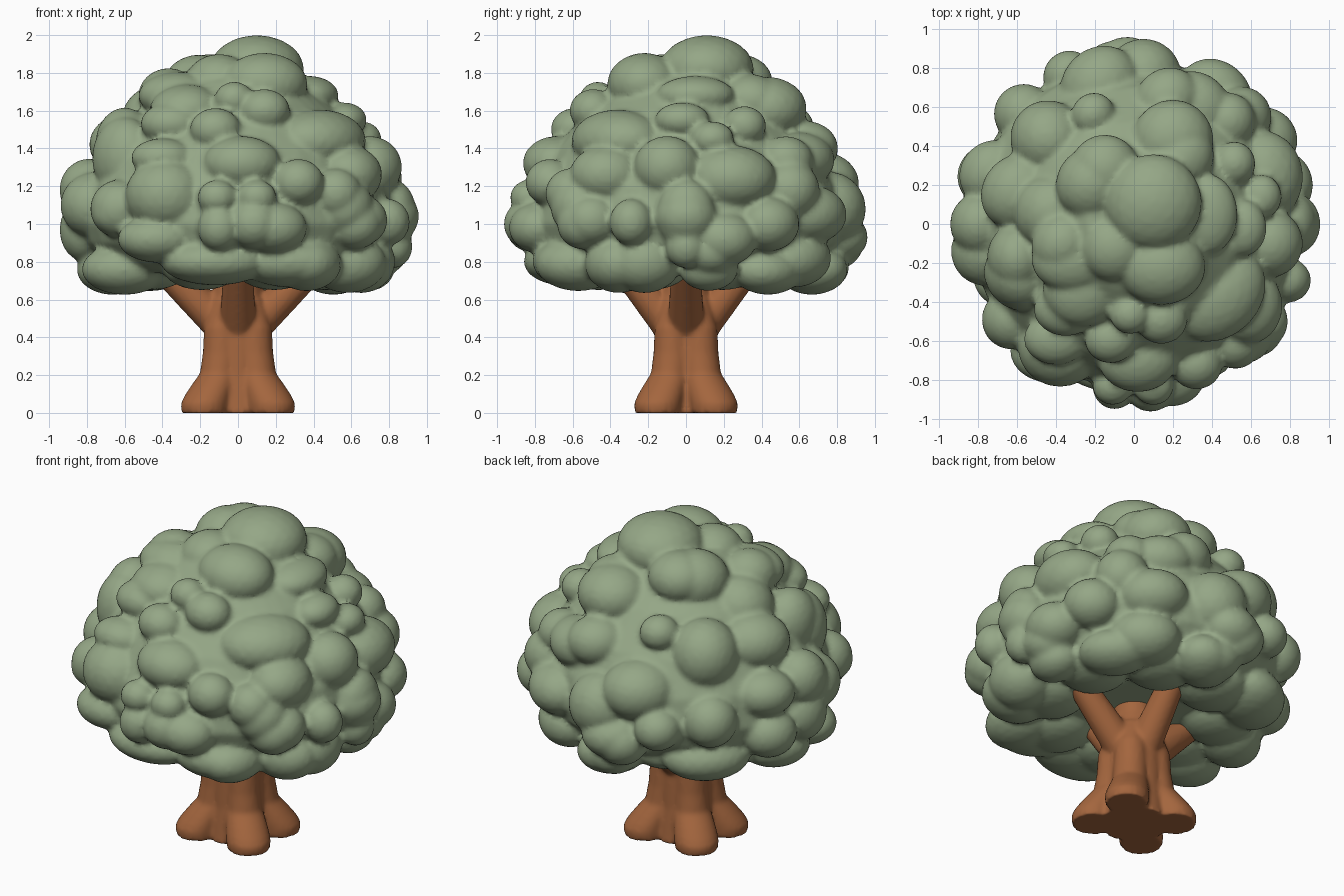
import bpy, bmesh, math
from mathutils import Matrix, Vector


def material(name, rgb):
    m = bpy.data.materials.new(name)
    m.diffuse_color = (*rgb, 1)
    return m


leaf = material("leaf green", (0.30, 0.385, 0.24))
bark = material("bark brown", (0.37, 0.132, 0.048))


def finish(bm, name, mat, voxel, smooth):
    """Fuse the overlapping pieces into one soft skin."""
    bmesh.ops.recalc_face_normals(bm, faces=bm.faces)
    me = bpy.data.meshes.new(name)
    bm.to_mesh(me)
    bm.free()
    me.materials.append(mat)
    ob = bpy.data.objects.new(name, me)
    bpy.context.collection.objects.link(ob)
    r = ob.modifiers.new("fuse", 'REMESH')
    r.mode = 'VOXEL'
    r.voxel_size = voxel
    r.use_smooth_shade = True
    s = ob.modifiers.new("soften", 'SMOOTH')
    s.factor, s.iterations = 0.5, smooth
    return ob


def loft(bm, rings):
    rows = [[bm.verts.new(p) for p in ring] for ring in rings]
    n = len(rows[0])
    for a, b in zip(rows, rows[1:]):
        for i in range(n):
            bm.faces.new((a[i], a[(i + 1) % n], b[(i + 1) % n], b[i]))
    bm.faces.new(rows[0][::-1])
    bm.faces.new(rows[-1])


def circle(z, r, cx=0, cy=0, n=40):
    return [(cx + r * math.cos(2 * math.pi * i / n), cy + r * math.sin(2 * math.pi * i / n), z) for i in range(n)]


# crown envelope: height, radius
ENV = [(0.62, .50), (0.75, .82), (0.9, .93), (1.0, .955), (1.2, .92), (1.4, .82),
       (1.6, .645), (1.75, .47), (1.9, .29), (2.0, .10)]


def env(z):
    for (z0, r0), (z1, r1) in zip(ENV, ENV[1:]):
        if z <= z1:
            return r0 + (r1 - r0) * (z - z0) / (z1 - z0)
    return 0.1


crown = bmesh.new()
loft(crown, [circle(z, env(z) - gap) for z, gap in ((.74, .16), (.8, .14), (.9, .12), (1.0, .11), (1.2, .11),
                                                    (1.4, .12), (1.6, .12), (1.75, .12), (1.83, .14))])


def puff(pos, size, turn=0):
    m = Matrix.Translation(pos) @ Matrix.Rotation(turn, 4, 'Z') @ Matrix.Diagonal((*size, 1))
    bmesh.ops.create_icosphere(crown, subdivisions=3, radius=1, matrix=m)


def puffs(azimuth, items):
    """Leaf clumps seen from one side: (across, height, half width, half height)."""
    a = math.radians(azimuth)
    out = Vector((math.cos(a), math.sin(a), 0))
    right = Vector((-math.sin(a), math.cos(a), 0))
    for u, z, ru, rz in items:
        ru, rz = ru * 1.04, rz * 1.04
        depth = (ru + rz) / 2
        rc = env(z) - depth * (0.93 + max(0, z - 1.2) * 0.35)
        d = math.sqrt(max(0, rc * rc - u * u))
        puff(right * u + out * d + Vector((0, 0, z)), (depth, ru, rz), a)


# clumps on the front
puffs(-90, [
    (-.38, 1.15, .21, .19), (.19, .98, .17, .13), (.02, 1.32, .20, .14),
    (.32, 1.22, .13, .12), (.10, 1.14, .10, .09), (-.11, 1.14, .10, .09), (-.10, .98, .11, .12),
    (-.43, .92, .20, .12), (-.66, 1.06, .11, .11), (-.79, 1.18, .15, .16), (-.82, .97, .12, .16),
    (-.60, .76, .22, .13), (-.12, .80, .28, .12), (.27, .80, .26, .13), (.58, .79, .20, .15),
    (.52, 1.16, .13, .13), (.82, 1.05, .12, .18), (.62, 1.0, .14, .13), (.82, .88, .10, .11),
    (-.35, 1.53, .16, .11), (-.12, 1.50, .13, .11), (.14, 1.60, .13, .11), (.14, 1.74, .22, .16),
    (-.32, 1.68, .20, .12), (-.40, 1.35, .16, .10), (-.60, 1.42, .15, .19), (-.02, 1.66, .10, .09)])

# clumps on the right side
puffs(0, [
    (-.10, 1.30, .17, .16), (.24, 1.24, .23, .17), (-.42, 1.26, .19, .15), (0, 1.04, .16, .14),
    (.20, .92, .17, .14), (-.22, .80, .19, .16), (-.29, 1.01, .11, .12),
    (.53, 1.33, .14, .13), (.12, .76, .15, .11), (-.57, .79, .22, .14),
    (-.50, 1.02, .14, .13), (-.82, 1.0, .14, .13), (-.02, 1.55, .14, .09), (.14, 1.45, .11, .09),
    (.31, 1.52, .11, .10), (.05, 1.68, .20, .10)])

# clumps on the back left
puffs(135, [
    (0, 1.40, .19, .20), (-.38, 1.21, .21, .17), (.33, 1.17, .17, .13), (0, 1.06, .15, .15),
    (.30, 1.42, .20, .16), (.62, 1.35, .15, .21), (0, 1.72, .19, .17), (-.40, 1.65, .18, .14),
    (.33, 1.68, .16, .14), (.63, 1.10, .18, .17), (.35, .92, .16, .14), (-.30, 1.02, .13, .12),
    (-.57, 1.40, .17, .14), (-.50, .93, .20, .14), (-.78, 1.18, .15, .15), (.79, 1.08, .15, .15),
    (0, .79, .25, .14), (.42, .76, .20, .13), (-.50, .76, .20, .13), (-.25, 1.52, .11, .10)])

# clumps on the back right
puffs(45, [
    (.17, 1.05, .20, .15), (.12, .82, .20, .15), (-.17, 1.0, .16, .14), (-.43, .85, .15, .12),
    (-.05, .75, .20, .12), (.45, .77, .20, .13),
    (.50, 1.08, .19, .19), (.20, 1.34, .19, .14), (.62, .90, .16, .14)])

# clumps on the front right corner
puffs(-45, [(.05, 1.44, .26, .16), (0, 1.09, .15, .15)])

# clumps on the top: x, y, z, half width, half height
for x, y, z, r, h in [(.10, .11, 1.82, .25, .18), (-.15, .28, 1.75, .18, .15), (.20, .43, 1.61, .21, .17),
                      (-.10, -.12, 1.75, .18, .15), (-.42, .06, 1.54, .20, .20), (.38, .10, 1.56, .14, .16),
                      (-.27, -.33, 1.60, .20, .14)]:
    puff((x, y, z), (r, r, h))

# clumps under the crown
for i in range(8):
    t = (i + .5) * math.pi / 4
    puff((.50 * math.cos(t), .50 * math.sin(t), .77), (.21, .21, .12), t)

finish(crown, "crown", leaf, 0.018, 2)

# trunk core
trunk = bmesh.new()
loft(trunk, [circle(z, r) for z, r in ((0, .20), (.2, .175), (.45, .165), (.55, .15), (.68, .12), (.9, .11))])

# four roots running up into the trunk: height, offset, radius
for angle in (40, 140, 220, 320):
    c, s = math.cos(math.radians(angle)), math.sin(math.radians(angle))
    loft(trunk, [circle(z, r, c * d, s * d, 24) for z, d, r in (
        (0, .232, .122), (.05, .23, .127), (.09, .21, .123), (.14, .178, .115), (.21, .13, .102),
        (.32, .115, .098), (.45, .11, .095), (.6, .08, .07))])

# four branches
for i, reach in enumerate((.45, .37, .45, .37)):
    t = i * math.pi / 2
    a = Vector((.07 * math.cos(t), .07 * math.sin(t), .45))
    b = Vector((reach * math.cos(t), reach * math.sin(t), .82))
    axis = (b - a).normalized()
    m = Matrix.Translation((a + b) / 2) @ axis.to_track_quat('Z', 'Y').to_matrix().to_4x4()
    bmesh.ops.create_cone(trunk, cap_ends=True, segments=20, radius1=.10, radius2=.073,
                          depth=(b - a).length, matrix=m)
finish(trunk, "trunk", bark, 0.014, 3)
☆ ☆ ☆ ☆ ☆ ☆ ☆
# [Task]
The response must consist solely of the number of lines in the listing above that contain "depth".

# [Result]
4